-- What is being asked --
Your copy should match the records exactly, apart from the pictures, which stay out.

-- Extracted records --
· · · · · · ·
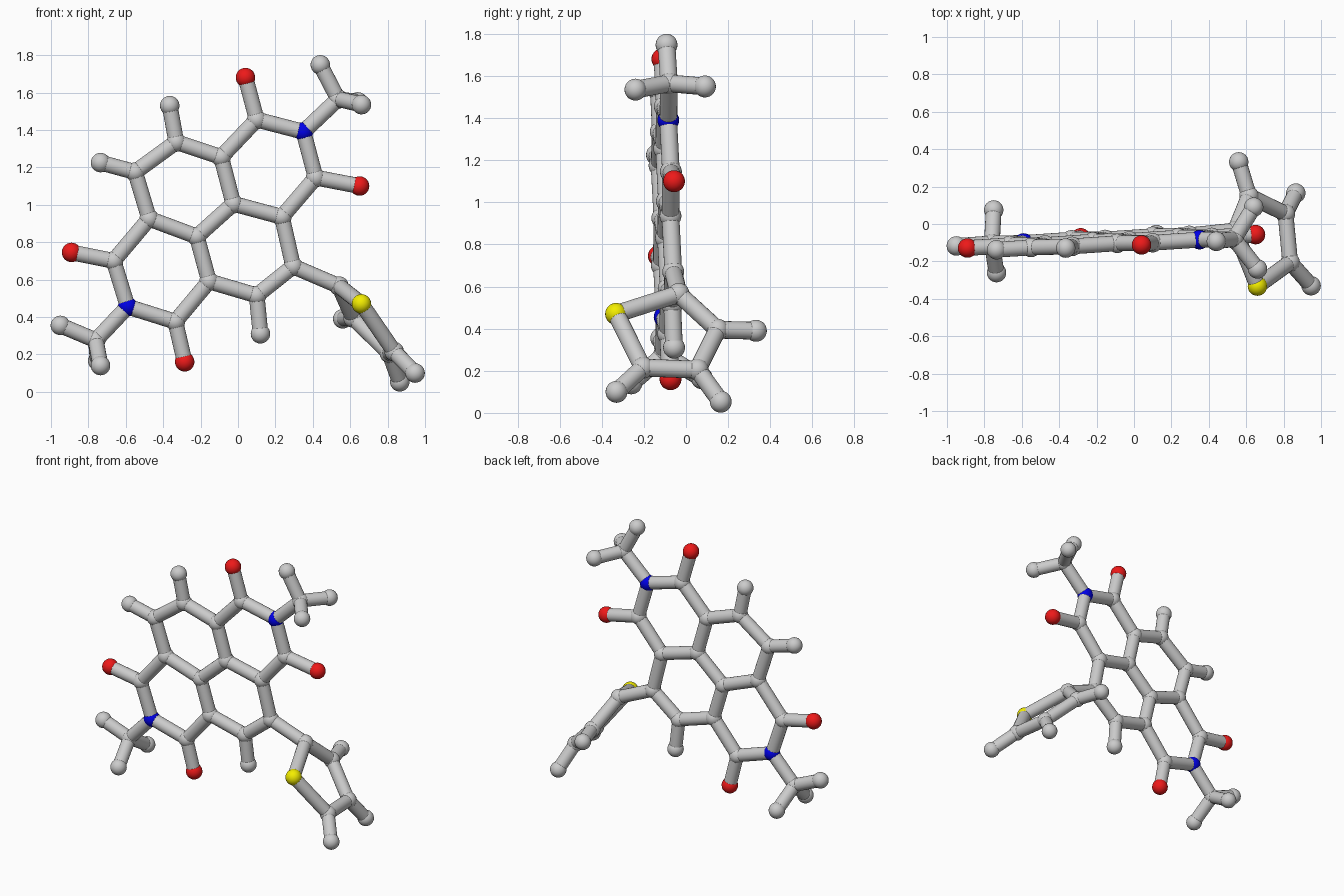
import bpy
from mathutils import Vector

if "Cube" in bpy.data.objects:
    bpy.data.objects.remove(bpy.data.objects["Cube"])

BALL, ROD = 0.052, 0.042


def material(name, rgb):
    m = bpy.data.materials.new(name)
    m.diffuse_color = (*rgb, 1)
    m.use_nodes = True
    m.node_tree.nodes["Principled BSDF"].inputs["Base Color"].default_value = m.diffuse_color
    return m


MATS = {"oxygen": material("red", (0.85, 0.01, 0.01)),
        "nitrogen": material("blue", (0.0, 0.0, 0.8)),
        "sulfur": material("yellow", (0.9, 0.85, 0.0))}
atoms = {}


def atom(key, kind, x, z, y=None):
    # flat core atoms lie on one slightly tilted plane
    if y is None:
        y = -0.052 + 0.055 * x - 0.037 * z
    atoms[key] = Vector((x, y, z))
    bpy.ops.mesh.primitive_uv_sphere_add(segments=24, ring_count=14, radius=BALL, location=atoms[key])
    o = bpy.context.object
    o.name = kind + "_ball_" + key
    if kind in MATS:
        o.data.materials.append(MATS[kind])
    bpy.ops.object.shade_smooth_by_angle()


def bonds(path):
    keys = path.split()
    for a, b in zip(keys, keys[1:]):
        p, q = atoms[a], atoms[b]
        d = q - p
        bpy.ops.mesh.primitive_cylinder_add(vertices=20, radius=ROD, depth=d.length, location=(p + q) / 2)
        o = bpy.context.object
        o.name = "bond_" + a + "_" + b
        o.rotation_euler = d.to_track_quat('Z', 'Y').to_euler()
        bpy.ops.object.shade_smooth_by_angle()


# flat four-ring core
for k, x, z in [("a", -0.33, 1.335), ("b", -0.55, 1.175), ("c", -0.475, 0.925), ("d", -0.22, 0.83),
                ("e", -0.025, 1.005), ("f", -0.09, 1.255), ("g", 0.10, 1.455), ("h", 0.415, 1.145),
                ("i", 0.235, 0.935), ("j", 0.295, 0.67), ("k", 0.10, 0.515), ("l", -0.155, 0.59),
                ("m", -0.335, 0.375), ("p", -0.665, 0.70)]:
    atom(k, "carbon", x, z)
atom("n1", "nitrogen", 0.35, 1.39)
atom("n2", "nitrogen", -0.59, 0.455)
for k, x, z in [("o1", 0.04, 1.68), ("o2", 0.65, 1.10), ("o3", -0.285, 0.16), ("o4", -0.89, 0.745)]:
    atom(k, "oxygen", x, z)
for k, x, z in [("ha", -0.365, 1.53), ("hb", -0.735, 1.225), ("hk", 0.12, 0.31)]:
    atom(k, "hydrogen", x, z)
bonds("a b c d e f a")
bonds("e i j k l d")
bonds("f g n1 h i")
bonds("c p n2 m l")
for pair in ("a ha", "b hb", "k hk", "g o1", "h o2", "m o3", "p o4"):
    bonds(pair)

# two methyl ends
atom("q1", "carbon", 0.535, 1.565)
atom("q1a", "hydrogen", 0.44, 1.748)
atom("q1b", "hydrogen", 0.66, 1.535, -0.24)
atom("q1c", "hydrogen", 0.64, 1.55, 0.09)
atom("q2", "carbon", -0.76, 0.275)
atom("q2a", "hydrogen", -0.95, 0.355)
atom("q2b", "hydrogen", -0.735, 0.14, -0.26)
atom("q2c", "hydrogen", -0.75, 0.165, 0.075)
for n, q in (("n1", "q1"), ("n2", "q2")):
    bonds(n + " " + q)
    for s in "abc":
        bonds(q + " " + q + s)

# twisted five-membered side ring
atom("t1", "carbon", 0.54, 0.565, -0.035)
atom("s", "sulfur", 0.66, 0.47, -0.332)
atom("t2", "carbon", 0.615, 0.395, 0.15)
atom("t3", "carbon", 0.81, 0.205, 0.055)
atom("t4", "carbon", 0.835, 0.215, -0.205)
atom("ht2", "hydrogen", 0.56, 0.39, 0.332)
atom("ht3", "hydrogen", 0.865, 0.053, 0.165)
atom("ht4", "hydrogen", 0.947, 0.10, -0.33)
bonds("j t1 t2 t3 t4 s t1")
for t in ("t2", "t3", "t4"):
    bonds(t + " h" + t)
· · · · · · ·
-- Final answer --
import bpy
from mathutils import Vector

if "Cube" in bpy.data.objects:
    bpy.data.objects.remove(bpy.data.objects["Cube"])

BALL, ROD = 0.052, 0.042


def material(name, rgb):
    m = bpy.data.materials.new(name)
    m.diffuse_color = (*rgb, 1)
    m.use_nodes = True
    m.node_tree.nodes["Principled BSDF"].inputs["Base Color"].default_value = m.diffuse_color
    return m


MATS = {"oxygen": material("red", (0.85, 0.01, 0.01)),
        "nitrogen": material("blue", (0.0, 0.0, 0.8)),
        "sulfur": material("yellow", (0.9, 0.85, 0.0))}
atoms = {}


def atom(key, kind, x, z, y=None):
    # flat core atoms lie on one slightly tilted plane
    if y is None:
        y = -0.052 + 0.055 * x - 0.037 * z
    atoms[key] = Vector((x, y, z))
    bpy.ops.mesh.primitive_uv_sphere_add(segments=24, ring_count=14, radius=BALL, location=atoms[key])
    o = bpy.context.object
    o.name = kind + "_ball_" + key
    if kind in MATS:
        o.data.materials.append(MATS[kind])
    bpy.ops.object.shade_smooth_by_angle()


def bonds(path):
    keys = path.split()
    for a, b in zip(keys, keys[1:]):
        p, q = atoms[a], atoms[b]
        d = q - p
        bpy.ops.mesh.primitive_cylinder_add(vertices=20, radius=ROD, depth=d.length, location=(p + q) / 2)
        o = bpy.context.object
        o.name = "bond_" + a + "_" + b
        o.rotation_euler = d.to_track_quat('Z', 'Y').to_euler()
        bpy.ops.object.shade_smooth_by_angle()


# flat four-ring core
for k, x, z in [("a", -0.33, 1.335), ("b", -0.55, 1.175), ("c", -0.475, 0.925), ("d", -0.22, 0.83),
                ("e", -0.025, 1.005), ("f", -0.09, 1.255), ("g", 0.10, 1.455), ("h", 0.415, 1.145),
                ("i", 0.235, 0.935), ("j", 0.295, 0.67), ("k", 0.10, 0.515), ("l", -0.155, 0.59),
                ("m", -0.335, 0.375), ("p", -0.665, 0.70)]:
    atom(k, "carbon", x, z)
atom("n1", "nitrogen", 0.35, 1.39)
atom("n2", "nitrogen", -0.59, 0.455)
for k, x, z in [("o1", 0.04, 1.68), ("o2", 0.65, 1.10), ("o3", -0.285, 0.16), ("o4", -0.89, 0.745)]:
    atom(k, "oxygen", x, z)
for k, x, z in [("ha", -0.365, 1.53), ("hb", -0.735, 1.225), ("hk", 0.12, 0.31)]:
    atom(k, "hydrogen", x, z)
bonds("a b c d e f a")
bonds("e i j k l d")
bonds("f g n1 h i")
bonds("c p n2 m l")
for pair in ("a ha", "b hb", "k hk", "g o1", "h o2", "m o3", "p o4"):
    bonds(pair)

# two methyl ends
atom("q1", "carbon", 0.535, 1.565)
atom("q1a", "hydrogen", 0.44, 1.748)
atom("q1b", "hydrogen", 0.66, 1.535, -0.24)
atom("q1c", "hydrogen", 0.64, 1.55, 0.09)
atom("q2", "carbon", -0.76, 0.275)
atom("q2a", "hydrogen", -0.95, 0.355)
atom("q2b", "hydrogen", -0.735, 0.14, -0.26)
atom("q2c", "hydrogen", -0.75, 0.165, 0.075)
for n, q in (("n1", "q1"), ("n2", "q2")):
    bonds(n + " " + q)
    for s in "abc":
        bonds(q + " " + q + s)

# twisted five-membered side ring
atom("t1", "carbon", 0.54, 0.565, -0.035)
atom("s", "sulfur", 0.66, 0.47, -0.332)
atom("t2", "carbon", 0.615, 0.395, 0.15)
atom("t3", "carbon", 0.81, 0.205, 0.055)
atom("t4", "carbon", 0.835, 0.215, -0.205)
atom("ht2", "hydrogen", 0.56, 0.39, 0.332)
atom("ht3", "hydrogen", 0.865, 0.053, 0.165)
atom("ht4", "hydrogen", 0.947, 0.10, -0.33)
bonds("j t1 t2 t3 t4 s t1")
for t in ("t2", "t3", "t4"):
    bonds(t + " h" + t)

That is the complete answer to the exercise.